Your 50 Gallon Water Heater

We use hot water for many things in our modern homes. Imagine the time saved in cooking, cleaning, bathing, and heating space because of the invention of the water heater. This quiet staple of our home appliances is no doubt appreciated, but can be overlooked at times… until we’re in the shower and the water goes cold.

Water heaters provide a continual supply of hot water and are fueled most commonly by natural gas or electricity. The electricity needed to heat the water may come from a variety of sources, such as liquefied petroleum gas, oil, or even solid fuels. These produce electricity which, in turn, heats the water. Another electrical source like nuclear power or renewable energy, or even some alternative energy sources like solar, heat pumps, hot water heat recycling, or geothermal heating can ultimately be what makes your 50 gallon water heater work!

50 gallon water heater contains two heating elements and two thermostats although only one heating element is used at a time. When the bottom thermostat reaches the set temperature, the heating element shuts off, and then the top one kicks on. The cycle keeps going to maintain the set temperature.
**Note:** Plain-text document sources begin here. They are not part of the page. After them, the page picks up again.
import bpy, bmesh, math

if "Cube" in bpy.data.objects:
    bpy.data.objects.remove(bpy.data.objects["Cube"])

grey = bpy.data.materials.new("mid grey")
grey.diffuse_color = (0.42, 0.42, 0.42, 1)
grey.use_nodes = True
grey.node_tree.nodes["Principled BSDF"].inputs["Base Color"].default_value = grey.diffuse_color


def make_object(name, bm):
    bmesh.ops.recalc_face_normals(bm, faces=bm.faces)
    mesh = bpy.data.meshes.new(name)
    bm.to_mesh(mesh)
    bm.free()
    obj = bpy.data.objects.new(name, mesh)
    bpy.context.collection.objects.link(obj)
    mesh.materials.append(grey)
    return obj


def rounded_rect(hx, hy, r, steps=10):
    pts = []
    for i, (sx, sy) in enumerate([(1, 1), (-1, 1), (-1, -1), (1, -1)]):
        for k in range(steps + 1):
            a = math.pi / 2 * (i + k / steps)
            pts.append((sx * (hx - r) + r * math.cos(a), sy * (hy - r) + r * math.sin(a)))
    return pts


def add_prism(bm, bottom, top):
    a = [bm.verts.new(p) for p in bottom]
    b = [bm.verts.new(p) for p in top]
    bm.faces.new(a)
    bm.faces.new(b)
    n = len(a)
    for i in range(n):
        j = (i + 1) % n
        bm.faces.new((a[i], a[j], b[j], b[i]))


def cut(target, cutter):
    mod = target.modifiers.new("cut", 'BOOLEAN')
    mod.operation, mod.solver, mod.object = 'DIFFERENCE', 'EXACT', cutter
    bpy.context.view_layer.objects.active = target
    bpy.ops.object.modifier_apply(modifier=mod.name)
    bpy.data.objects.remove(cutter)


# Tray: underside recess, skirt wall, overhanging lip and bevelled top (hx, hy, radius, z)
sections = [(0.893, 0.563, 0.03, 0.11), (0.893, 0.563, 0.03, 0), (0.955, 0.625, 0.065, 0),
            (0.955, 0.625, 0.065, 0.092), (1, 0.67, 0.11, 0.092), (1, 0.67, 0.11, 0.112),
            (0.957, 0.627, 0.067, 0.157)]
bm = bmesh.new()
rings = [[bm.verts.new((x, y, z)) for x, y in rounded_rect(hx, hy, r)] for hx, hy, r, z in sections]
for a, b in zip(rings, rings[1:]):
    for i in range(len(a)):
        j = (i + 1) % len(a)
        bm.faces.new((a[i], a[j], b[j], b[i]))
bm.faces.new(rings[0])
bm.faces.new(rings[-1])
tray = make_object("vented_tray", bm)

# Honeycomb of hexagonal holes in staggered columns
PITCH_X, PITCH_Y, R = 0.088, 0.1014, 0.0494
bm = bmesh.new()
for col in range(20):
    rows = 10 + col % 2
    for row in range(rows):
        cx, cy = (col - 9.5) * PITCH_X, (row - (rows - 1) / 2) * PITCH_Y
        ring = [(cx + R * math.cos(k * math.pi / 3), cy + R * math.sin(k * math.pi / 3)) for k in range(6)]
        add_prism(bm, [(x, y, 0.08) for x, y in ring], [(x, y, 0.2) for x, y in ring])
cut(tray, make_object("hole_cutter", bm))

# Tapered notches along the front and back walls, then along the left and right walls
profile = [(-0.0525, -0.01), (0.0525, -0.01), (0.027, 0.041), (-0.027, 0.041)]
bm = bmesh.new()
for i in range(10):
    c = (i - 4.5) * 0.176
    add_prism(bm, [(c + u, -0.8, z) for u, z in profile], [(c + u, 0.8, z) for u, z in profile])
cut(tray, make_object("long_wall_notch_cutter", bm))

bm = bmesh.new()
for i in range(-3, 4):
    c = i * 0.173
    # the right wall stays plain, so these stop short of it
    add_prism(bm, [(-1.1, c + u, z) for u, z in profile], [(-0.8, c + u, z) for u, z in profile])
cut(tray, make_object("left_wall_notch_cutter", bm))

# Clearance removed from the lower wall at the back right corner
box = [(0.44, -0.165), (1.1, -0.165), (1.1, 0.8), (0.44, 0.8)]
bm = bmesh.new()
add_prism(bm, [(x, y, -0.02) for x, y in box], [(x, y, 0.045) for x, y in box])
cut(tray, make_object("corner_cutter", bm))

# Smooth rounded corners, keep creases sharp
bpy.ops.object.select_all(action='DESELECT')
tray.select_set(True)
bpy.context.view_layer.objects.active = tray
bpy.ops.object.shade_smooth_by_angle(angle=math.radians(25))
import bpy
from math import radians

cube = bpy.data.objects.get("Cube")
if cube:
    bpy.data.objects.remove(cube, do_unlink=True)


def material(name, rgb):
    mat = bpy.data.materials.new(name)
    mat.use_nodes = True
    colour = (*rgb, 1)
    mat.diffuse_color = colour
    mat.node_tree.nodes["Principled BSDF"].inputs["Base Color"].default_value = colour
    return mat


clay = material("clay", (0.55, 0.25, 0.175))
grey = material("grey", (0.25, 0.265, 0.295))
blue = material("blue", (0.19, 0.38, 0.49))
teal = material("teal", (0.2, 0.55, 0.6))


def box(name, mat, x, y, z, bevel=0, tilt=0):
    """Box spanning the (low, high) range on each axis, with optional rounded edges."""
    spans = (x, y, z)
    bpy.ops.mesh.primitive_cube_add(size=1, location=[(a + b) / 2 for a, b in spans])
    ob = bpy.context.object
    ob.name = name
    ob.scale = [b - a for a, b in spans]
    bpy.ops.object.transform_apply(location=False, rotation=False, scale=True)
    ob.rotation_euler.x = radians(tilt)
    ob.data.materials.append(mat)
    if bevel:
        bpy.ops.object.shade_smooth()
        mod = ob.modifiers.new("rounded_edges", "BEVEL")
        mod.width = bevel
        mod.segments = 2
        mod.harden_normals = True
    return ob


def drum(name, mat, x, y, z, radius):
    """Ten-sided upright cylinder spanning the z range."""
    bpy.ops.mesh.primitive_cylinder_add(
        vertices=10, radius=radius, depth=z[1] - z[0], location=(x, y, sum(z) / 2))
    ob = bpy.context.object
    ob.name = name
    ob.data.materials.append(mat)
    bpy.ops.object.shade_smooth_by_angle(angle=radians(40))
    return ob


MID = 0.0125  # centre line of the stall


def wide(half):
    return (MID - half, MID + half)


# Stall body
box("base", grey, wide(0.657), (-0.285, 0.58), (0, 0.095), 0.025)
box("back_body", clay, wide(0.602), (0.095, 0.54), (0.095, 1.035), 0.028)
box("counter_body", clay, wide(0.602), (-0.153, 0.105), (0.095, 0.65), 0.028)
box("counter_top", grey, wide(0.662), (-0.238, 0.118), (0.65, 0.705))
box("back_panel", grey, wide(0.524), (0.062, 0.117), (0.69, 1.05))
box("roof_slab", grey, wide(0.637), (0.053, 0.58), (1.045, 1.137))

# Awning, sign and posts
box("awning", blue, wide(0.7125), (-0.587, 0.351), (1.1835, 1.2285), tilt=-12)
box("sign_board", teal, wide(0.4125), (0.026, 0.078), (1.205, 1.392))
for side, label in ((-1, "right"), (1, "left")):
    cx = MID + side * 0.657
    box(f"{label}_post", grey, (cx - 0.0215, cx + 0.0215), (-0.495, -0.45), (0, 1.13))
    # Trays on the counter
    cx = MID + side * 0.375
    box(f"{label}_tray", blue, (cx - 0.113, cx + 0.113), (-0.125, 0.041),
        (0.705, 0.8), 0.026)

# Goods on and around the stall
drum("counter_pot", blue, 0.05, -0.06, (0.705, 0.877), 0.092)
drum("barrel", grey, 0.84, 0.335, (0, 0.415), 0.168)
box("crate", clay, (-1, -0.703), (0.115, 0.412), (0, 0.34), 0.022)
There are a few things that can begin to go awry with your 50 gallon water heater. It might start leaking a pinhole-sized leak from the bottom or your hot water may be running out too quickly. There are a few things to consider when these problems start happening, particularly the latter problem. How old is the water heater? It might be time for a new one, especially if there is a leak. Check the temperature set on the water heater. It should be set at medium high: 130-140 degrees. Does your tank have an insulation blanket on it? Do you have a dishwasher and/or washing machine that may need to be replaced? How old are they? How long do you typically take your showers? Are your pipes insulated? Maybe one of your heating elements has gone bad and needs to be replaced.